## EXTRACTED RECORDS
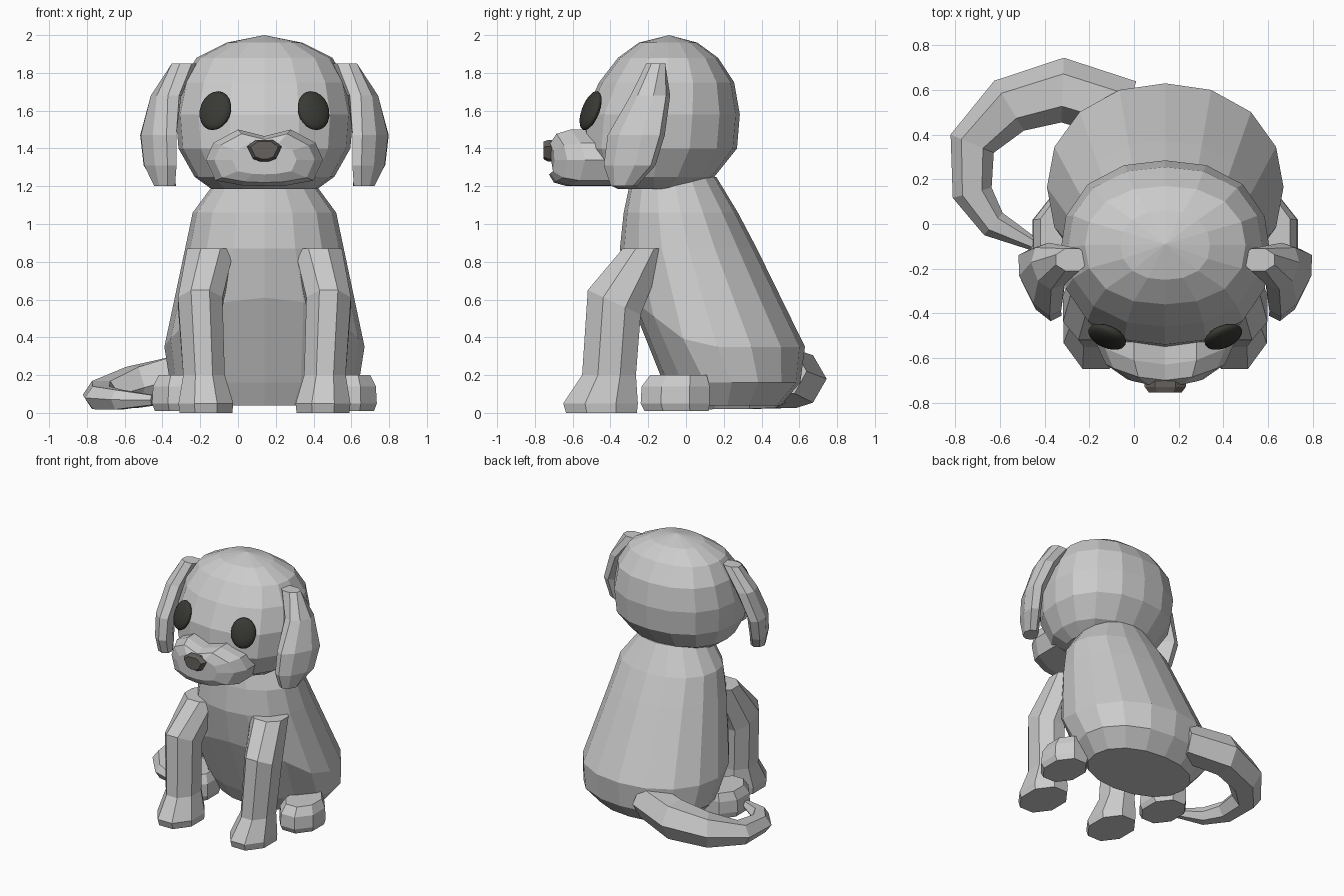
import bpy, bmesh, math
from mathutils import Vector, Matrix

if "Cube" in bpy.data.objects:
    bpy.data.objects.remove(bpy.data.objects["Cube"])

AXIS = 0.14  # the body's symmetry plane; parts are modelled relative to it


def finish(name, bm, mirror=False, color=None, smooth=False):
    bmesh.ops.remove_doubles(bm, verts=bm.verts, dist=0.0005)
    bmesh.ops.recalc_face_normals(bm, faces=bm.faces)
    for f in bm.faces:
        f.smooth = smooth
    me = bpy.data.meshes.new(name)
    bm.to_mesh(me)
    bm.free()
    ob = bpy.data.objects.new(name, me)
    ob.location.x = AXIS
    bpy.context.collection.objects.link(ob)
    if mirror:
        ob.modifiers.new("mirror", 'MIRROR').use_bisect_axis[0] = False
    if color:
        mat = bpy.data.materials.new(name + "_material")
        mat.diffuse_color = color
        mat.use_nodes = True
        mat.node_tree.nodes["Principled BSDF"].inputs["Base Color"].default_value = mat.diffuse_color
        me.materials.append(mat)
    return ob


def loft(name, rings, **kw):
    """Skin a stack of equal-length rings and cap both ends."""
    bm = bmesh.new()
    vs = [[bm.verts.new(p) for p in r] for r in rings]
    n = len(rings[0])
    for a, b in zip(vs, vs[1:]):
        for i in range(n):
            j = (i + 1) % n
            bm.faces.new((a[i], a[j], b[j], b[i]))
    bm.faces.new(vs[0])
    bm.faces.new(vs[-1])
    return finish(name, bm, **kw)


def ring(n, z, cx, rx, yf, yb, power=2.0, flat=False, tilt=0.0):
    """Horizontal (super)ellipse from yf to yb; tilt lowers the back edge."""
    cy, ry = (yf + yb) / 2, (yb - yf) / 2
    off, k = (math.pi / n, 1 / math.cos(math.pi / n)) if flat else (0, 1)
    pts = []
    for i in range(n):
        a = 2 * math.pi * i / n + off
        c, s = math.cos(a), math.sin(a)
        r = k / (abs(c) ** power + abs(s) ** power) ** (1 / power)
        pts.append(Vector((cx + rx * r * c, cy + ry * r * s,
                           z - tilt * (r * s + 1) / 2)))
    return pts


# Body: the widest ring rises towards the chest to leave a tucked belly
body = []
for z, hw, yf, yb in [(.04, .40, -.06, .50), (.16, .50, -.12, .605),
                      (.35, .53, -.30, .63), (.87, .42, -.35, .375),
                      (1.06, .38, -.33, .275), (1.25, .24, -.29, .16)]:
    r = ring(16, z, 0, hw, yf, yb, 2.15)
    if z == .35:
        for p in r:
            p.z += .26 * max(0, min(1, (.04 - p.y) / .34))
    body.append(r)
loft("body", body)

# Head
head = [ring(16, z, 0, hw, yf, yb, 2.3) for z, hw, yf, yb in [
    (1.185, .28, -.36, .02), (1.25, .37, -.49, .15), (1.40, .455, -.555, .27),
    (1.58, .47, -.54, .285), (1.75, .435, -.46, .255), (1.88, .36, -.36, .17),
    (1.96, .20, -.25, .06), (2.0, .0, -.09, -.09)]]
loft("head", head)

# Muzzle: lobed outline stepped forward, its sides swept back
half = [(.14, 1.5), (.27, 1.43), (.31, 1.34), (.26, 1.23), (.12, 1.205)]
outline = [(0, 1.465)] + half + [(0, 1.2)] + [(-x, z) for x, z in half[::-1]]
muzzle = []
for y, s in [(-.38, 1.0), (-.63, 1.0), (-.70, .86), (-.725, .55)]:
    muzzle.append([Vector((x * s, y + 1.0 * (x * s) ** 2,
                           1.34 + (z - 1.34) * s)) for x, z in outline])
loft("muzzle", muzzle)

# Nose
shape = [(.045, 1.445), (.092, 1.41), (.06, 1.345), (.02, 1.33)]
shape += [(-x, z) for x, z in shape[::-1]]
nose = [[Vector((x * s, y, 1.4 + (z - 1.4) * s)) for x, z in shape]
        for y, s in [(-.66, 1), (-.73, 1), (-.755, .8)]]
loft("nose", nose, color=(.13, .12, .11, 1))

# Eyes: flattened discs lying on the face
bm = bmesh.new()
q = Vector((-.38, -.88, .36)).to_track_quat('Z', 'Y')
m = Matrix.Translation((-.26, -.505, 1.6)) @ q.to_matrix().to_4x4()
bmesh.ops.create_uvsphere(bm, u_segments=20, v_segments=10, radius=1,
                          matrix=m @ Matrix.Diagonal((.09, .11, .035, 1)))
finish("eyes", bm, mirror=True, color=(.04, .04, .035, 1), smooth=True)

# Ears: slabs hanging diagonally beside the head
ear = []
for z, cx, cy, hw, ht, ux, uy in [
        (1.85, -.42, -.16, .05, .07, 0, -1), (1.68, -.52, -.19, .10, .07, .35, -.94),
        (1.47, -.565, -.265, .155, .065, .45, -.89),
        (1.31, -.555, -.30, .14, .06, .45, -.89),
        (1.20, -.525, -.33, .065, .05, .45, -.89)]:
    u, v = Vector((ux, uy, 0)), Vector((uy, -ux, 0))
    c = Vector((cx, cy, z))
    ear.append([c + u * hw * a + v * ht * b for a, b in
                [(1, -.5), (1, .4), (.45, 1), (-.45, 1), (-1, .4), (-1, -.5),
                 (-.4, -1), (.4, -1)]])
loft("ears", ear, mirror=True)

# Front legs: foot, shin, elbow and a shoulder sinking into the chest
leg = [ring(8, z, cx, rx, yf, yb, flat=True, tilt=t)
       for z, cx, rx, yf, yb, t in [
           (0, -.31, .14, -.635, -.26, 0), (.05, -.31, .145, -.65, -.255, 0),
           (.20, -.32, .11, -.55, -.265, 0), (.65, -.34, .118, -.52, -.24, .13),
           (.87, -.285, .125, -.335, -.10, 0)]]
loft("front_legs", leg, mirror=True)

# Hind paws
paw = [ring(8, z, -.45, rx, yf, yb, flat=True) for z, rx, yf, yb in [
    (.01, .13, -.22, .12), (.05, .145, -.24, .125),
    (.14, .14, -.235, .125), (.20, .11, -.19, .11)]]
loft("hind_paws", paw, mirror=True)

# Tail: tapering sweep curling round on the ground
path = [(-.17, .51, .22, .135), (-.46, .60, .18, .145), (-.70, .53, .135, .13),
        (-.865, .36, .095, .105), (-.865, .14, .08, .09),
        (-.77, .0, .07, .065), (-.59, -.09, .068, .03)]
pts = [Vector(p[:3]) for p in path]
tail = []
for i, (p, spec) in enumerate(zip(pts, path)):
    t = pts[min(i + 1, len(pts) - 1)] - pts[max(i - 1, 0)]
    side = Vector((t.y, -t.x, 0)).normalized()
    rz = min(spec[3], p.z - .01)
    tail.append([p + side * spec[3] * math.cos(a) + Vector((0, 0, rz * math.sin(a)))
                 for a in [math.pi * k / 3 for k in range(6)]])
loft("tail", tail)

## WHAT IS EXPECTED
Show every line of the listing that includes the word "tilt".

## EXERCISE ANSWER
def ring(n, z, cx, rx, yf, yb, power=2.0, flat=False, tilt=0.0):
    """Horizontal (super)ellipse from yf to yb; tilt lowers the back edge."""
                           z - tilt * (r * s + 1) / 2)))
leg = [ring(8, z, cx, rx, yf, yb, flat=True, tilt=t)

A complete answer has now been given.